I’m a sucker for a good turn of phrase. The best are aphorisms, blending brevity and cogency with the captivating mysticism of future seers. A good line is deliciously catchy, sticking because of the way it sounds and the way it feels — both seductive. These lines are also rare and not often invented, given the limitations of our relatively overwrought language. Once a good phrase is turned, it’s used into oblivion. Hence our obsession with quotation books and our writing professors’ disdain for clichés. We’re but sheep when it comes to good bits of word and thought. We steal them and run with them.
Such was the case with a phrase that met my glance on the movie screen at a midnight showing recently. As I recall it, a napkin sourced from the 1980’s floated across the screen, barely visible in the snazzy milieu of a penthouse bar scene. The napkin asked in a whimsical serif font: “Why not live a big life?” I stared quizzically at the interrogative napkin as it faded from view. Why not live a big life? Six of the English language’s most popular words of four or fewer letters combined to disarm.
Determined not to let the phrase escape, I mouthed it silently and tucked it into a crevice of my cranium, hiding it safely so I would investigate its source, origins, and usage in popular culture as soon as I returned home. I was sure it was a popular turn of phrase from literature, some gangster movie I hadn’t seen like the Godfather, or even just traditional New Year’s eve motto fodder (hence the napkin) to which I had somehow never been exposed. Once home in the silence of night, I plied Google for meaning:
“Why not live a big life?”
The browser spun for a moment, racking its googolplex brain. Resounding emptiness greeted me much like a great big shrug from the Information Age. Literally, the query returned nothing, save for a rogue product listing from a site that looked manufactured for search spam. No answer to my question! In disbelief, I typed the phrase again, this time sans question mark. And a third time, in disbelief. Again, hollowness from the great big Google machine, the enormous neural network, which indexes billions of disparate texts, thoughts, and communications that originate from millions of sources. Since Google’s founding in the late 1990’s, nearly everything that’s been thought or said since then exists on Google’s servers. Even most academic and cultural utterances from before Google’s founding are known entities to the search machine — it scans everything we upload or reference via text or multimedia from any point in our human history. Google itself is spearheading projects like Book Search and Library Project to incorporate the entire corpus of human knowledge into its index. It is likely, then, that Google should have a match for nearly every permutation and combination of words out there. And indeed, it’s true. Google’s omnipotence has become something of a game to challenge with googlewhacking, a search fetishist’s sport for identifying 2-word search queries for which Google presents only a single result. The pile of these — ‘squirreling dervishes’ ‘inculcating skullduggery’ ‘fibbertigibbet boogers’ are delightful for their absurdity and their confirmation that save for the deliberately fictional, Google knows everything. It is the Bureau of Information for the great state of Humanity.

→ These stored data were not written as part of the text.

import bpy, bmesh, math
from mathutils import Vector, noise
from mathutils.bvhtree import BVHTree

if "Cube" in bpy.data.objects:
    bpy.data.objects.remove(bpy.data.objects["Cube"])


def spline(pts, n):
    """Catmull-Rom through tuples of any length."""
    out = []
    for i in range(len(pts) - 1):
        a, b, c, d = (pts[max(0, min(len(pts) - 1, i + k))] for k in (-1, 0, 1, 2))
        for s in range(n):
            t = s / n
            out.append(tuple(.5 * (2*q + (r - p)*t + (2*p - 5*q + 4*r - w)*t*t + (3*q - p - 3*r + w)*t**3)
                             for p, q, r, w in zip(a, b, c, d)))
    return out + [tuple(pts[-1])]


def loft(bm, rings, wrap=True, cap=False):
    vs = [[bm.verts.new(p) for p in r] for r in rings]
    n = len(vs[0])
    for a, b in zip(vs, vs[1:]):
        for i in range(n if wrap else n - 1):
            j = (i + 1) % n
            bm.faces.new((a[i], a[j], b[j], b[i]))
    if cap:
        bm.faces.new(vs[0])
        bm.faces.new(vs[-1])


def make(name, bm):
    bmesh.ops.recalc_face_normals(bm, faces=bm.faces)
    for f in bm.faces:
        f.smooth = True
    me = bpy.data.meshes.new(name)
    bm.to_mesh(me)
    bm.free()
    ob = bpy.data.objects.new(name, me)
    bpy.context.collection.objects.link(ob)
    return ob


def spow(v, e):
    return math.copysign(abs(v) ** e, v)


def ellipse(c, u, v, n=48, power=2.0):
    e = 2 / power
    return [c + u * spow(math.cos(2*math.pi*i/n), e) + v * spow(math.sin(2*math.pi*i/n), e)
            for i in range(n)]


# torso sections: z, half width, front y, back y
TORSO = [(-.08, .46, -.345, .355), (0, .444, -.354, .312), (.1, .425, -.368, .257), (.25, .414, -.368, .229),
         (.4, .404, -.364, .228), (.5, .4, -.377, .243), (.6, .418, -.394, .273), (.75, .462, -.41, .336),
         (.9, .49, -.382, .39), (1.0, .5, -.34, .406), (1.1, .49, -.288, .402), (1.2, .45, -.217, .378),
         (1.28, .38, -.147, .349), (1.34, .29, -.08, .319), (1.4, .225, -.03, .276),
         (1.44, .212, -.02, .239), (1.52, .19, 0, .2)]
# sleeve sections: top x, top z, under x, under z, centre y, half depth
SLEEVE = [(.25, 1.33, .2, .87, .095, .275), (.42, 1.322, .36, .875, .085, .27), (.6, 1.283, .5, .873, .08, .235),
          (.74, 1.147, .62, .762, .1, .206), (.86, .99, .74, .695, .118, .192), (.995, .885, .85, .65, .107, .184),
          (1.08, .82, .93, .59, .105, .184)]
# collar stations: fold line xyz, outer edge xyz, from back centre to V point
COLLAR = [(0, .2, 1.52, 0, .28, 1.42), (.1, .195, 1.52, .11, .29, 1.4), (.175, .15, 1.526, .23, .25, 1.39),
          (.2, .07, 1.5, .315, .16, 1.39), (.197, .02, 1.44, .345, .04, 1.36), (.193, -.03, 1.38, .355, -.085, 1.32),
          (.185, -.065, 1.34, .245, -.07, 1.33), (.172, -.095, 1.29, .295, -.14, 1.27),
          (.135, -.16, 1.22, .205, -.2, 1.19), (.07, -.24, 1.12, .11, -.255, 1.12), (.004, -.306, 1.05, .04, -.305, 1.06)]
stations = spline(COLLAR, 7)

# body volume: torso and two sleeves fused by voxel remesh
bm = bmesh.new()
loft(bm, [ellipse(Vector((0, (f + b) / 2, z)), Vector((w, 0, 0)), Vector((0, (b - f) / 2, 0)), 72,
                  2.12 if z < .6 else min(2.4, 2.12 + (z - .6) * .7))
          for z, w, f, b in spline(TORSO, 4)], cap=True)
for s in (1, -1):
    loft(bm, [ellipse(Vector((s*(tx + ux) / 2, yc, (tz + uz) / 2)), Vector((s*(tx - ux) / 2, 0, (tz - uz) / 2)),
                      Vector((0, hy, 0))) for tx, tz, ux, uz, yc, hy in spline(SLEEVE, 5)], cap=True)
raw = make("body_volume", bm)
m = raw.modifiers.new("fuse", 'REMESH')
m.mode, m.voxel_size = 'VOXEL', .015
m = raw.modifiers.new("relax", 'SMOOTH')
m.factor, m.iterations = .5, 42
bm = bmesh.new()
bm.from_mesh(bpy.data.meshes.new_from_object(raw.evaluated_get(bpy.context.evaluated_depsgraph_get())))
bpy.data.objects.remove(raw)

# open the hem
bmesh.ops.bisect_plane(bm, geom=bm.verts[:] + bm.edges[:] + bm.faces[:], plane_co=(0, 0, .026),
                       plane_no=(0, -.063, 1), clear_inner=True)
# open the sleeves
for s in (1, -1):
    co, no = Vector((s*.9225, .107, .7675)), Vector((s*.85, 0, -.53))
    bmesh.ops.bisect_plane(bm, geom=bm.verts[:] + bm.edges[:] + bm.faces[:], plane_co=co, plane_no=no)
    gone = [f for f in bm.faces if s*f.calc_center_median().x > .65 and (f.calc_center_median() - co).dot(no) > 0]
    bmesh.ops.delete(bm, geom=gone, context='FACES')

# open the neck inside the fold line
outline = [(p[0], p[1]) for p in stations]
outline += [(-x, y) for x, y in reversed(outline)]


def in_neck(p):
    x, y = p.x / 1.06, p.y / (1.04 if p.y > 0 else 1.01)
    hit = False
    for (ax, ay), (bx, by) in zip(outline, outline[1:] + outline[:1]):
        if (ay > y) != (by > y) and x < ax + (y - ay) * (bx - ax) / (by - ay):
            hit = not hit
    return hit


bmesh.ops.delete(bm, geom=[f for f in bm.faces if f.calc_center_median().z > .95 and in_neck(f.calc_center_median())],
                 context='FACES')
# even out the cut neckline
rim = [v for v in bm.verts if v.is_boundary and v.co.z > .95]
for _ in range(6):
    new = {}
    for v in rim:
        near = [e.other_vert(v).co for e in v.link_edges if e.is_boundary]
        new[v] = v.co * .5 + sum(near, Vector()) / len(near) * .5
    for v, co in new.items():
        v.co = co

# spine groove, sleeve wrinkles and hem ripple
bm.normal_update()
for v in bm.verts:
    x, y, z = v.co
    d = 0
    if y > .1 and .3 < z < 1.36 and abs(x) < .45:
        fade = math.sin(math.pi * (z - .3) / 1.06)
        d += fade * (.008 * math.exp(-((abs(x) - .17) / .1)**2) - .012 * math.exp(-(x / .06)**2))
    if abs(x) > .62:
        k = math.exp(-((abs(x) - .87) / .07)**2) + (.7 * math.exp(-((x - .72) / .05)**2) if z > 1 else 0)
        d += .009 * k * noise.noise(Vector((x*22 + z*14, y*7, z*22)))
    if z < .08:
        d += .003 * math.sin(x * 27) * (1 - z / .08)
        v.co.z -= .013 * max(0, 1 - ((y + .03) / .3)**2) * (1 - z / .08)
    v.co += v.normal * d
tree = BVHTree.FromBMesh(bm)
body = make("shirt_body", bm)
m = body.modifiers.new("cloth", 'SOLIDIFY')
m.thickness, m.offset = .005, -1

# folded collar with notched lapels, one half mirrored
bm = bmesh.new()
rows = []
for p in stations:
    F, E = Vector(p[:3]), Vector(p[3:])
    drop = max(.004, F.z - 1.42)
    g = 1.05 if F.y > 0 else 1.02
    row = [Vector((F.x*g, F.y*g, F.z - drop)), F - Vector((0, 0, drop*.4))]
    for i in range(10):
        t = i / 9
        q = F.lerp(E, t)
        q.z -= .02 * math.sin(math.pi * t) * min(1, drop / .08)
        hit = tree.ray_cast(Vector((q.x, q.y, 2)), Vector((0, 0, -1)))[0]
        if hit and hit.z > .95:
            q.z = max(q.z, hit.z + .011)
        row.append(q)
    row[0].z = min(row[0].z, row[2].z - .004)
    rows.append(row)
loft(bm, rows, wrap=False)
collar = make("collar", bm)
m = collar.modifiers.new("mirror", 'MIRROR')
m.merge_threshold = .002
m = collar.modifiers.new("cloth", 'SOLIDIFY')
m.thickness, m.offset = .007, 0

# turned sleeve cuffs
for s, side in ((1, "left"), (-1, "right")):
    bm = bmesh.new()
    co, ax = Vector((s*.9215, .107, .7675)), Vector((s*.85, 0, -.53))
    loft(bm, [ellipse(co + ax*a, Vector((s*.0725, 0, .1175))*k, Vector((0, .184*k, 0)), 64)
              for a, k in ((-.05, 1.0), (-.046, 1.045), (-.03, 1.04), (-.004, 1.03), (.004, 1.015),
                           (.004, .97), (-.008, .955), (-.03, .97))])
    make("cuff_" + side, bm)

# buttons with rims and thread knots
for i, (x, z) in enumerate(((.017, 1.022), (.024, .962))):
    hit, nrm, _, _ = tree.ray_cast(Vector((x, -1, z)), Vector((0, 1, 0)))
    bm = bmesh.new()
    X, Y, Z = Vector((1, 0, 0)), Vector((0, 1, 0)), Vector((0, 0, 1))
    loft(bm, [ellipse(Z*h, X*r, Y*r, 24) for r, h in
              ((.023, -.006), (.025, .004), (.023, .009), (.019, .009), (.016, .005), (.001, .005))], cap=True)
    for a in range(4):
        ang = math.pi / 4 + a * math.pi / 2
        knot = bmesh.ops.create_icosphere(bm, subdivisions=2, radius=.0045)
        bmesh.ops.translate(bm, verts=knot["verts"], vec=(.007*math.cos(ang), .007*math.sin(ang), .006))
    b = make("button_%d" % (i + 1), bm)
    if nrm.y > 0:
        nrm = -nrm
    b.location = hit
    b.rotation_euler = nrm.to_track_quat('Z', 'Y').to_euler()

So, why would it be that such a simple turn of phrase — an everyman’s interrogative synonym for carpe diem — returns no listings, especially if seems to have already proven its worth strongly enough to be published on a napkin? If it merited material manufacture, it ought to merit digital age usage, right? For that, all I can give you is another great big helpless shrug. Some have suggested that its grammatical impropriety may be to blame. My response is that syntax hasn’t silenced human language ever before, particularly not in today’s unguarded digital parlance. And besides Google counts tens of thousands who are already “living a big life.” The throwing-caution-to-the-wind expressionism is what’s new. We have a gleaming discovery on our hands and I’m unable to explain why.
Now by offering the wisdom to you and Twitter and Tumblr and Facebook and therefore Google’s hungry bowels, I am destroying our axiom’s rarity. I thought of encoding the magical phrase as a jpg so as not to unleash the text into the search engine, but it seemed like an attempt to control something which won’t be controlled — expression. Because this is one of the simplest and most beautiful instances of expression I’ve felt in awhile, I’d like to share it.
So, enjoy the aphorism while its usage is still nil. It may be the last simple wisdom that is yet unspoken in our digital age.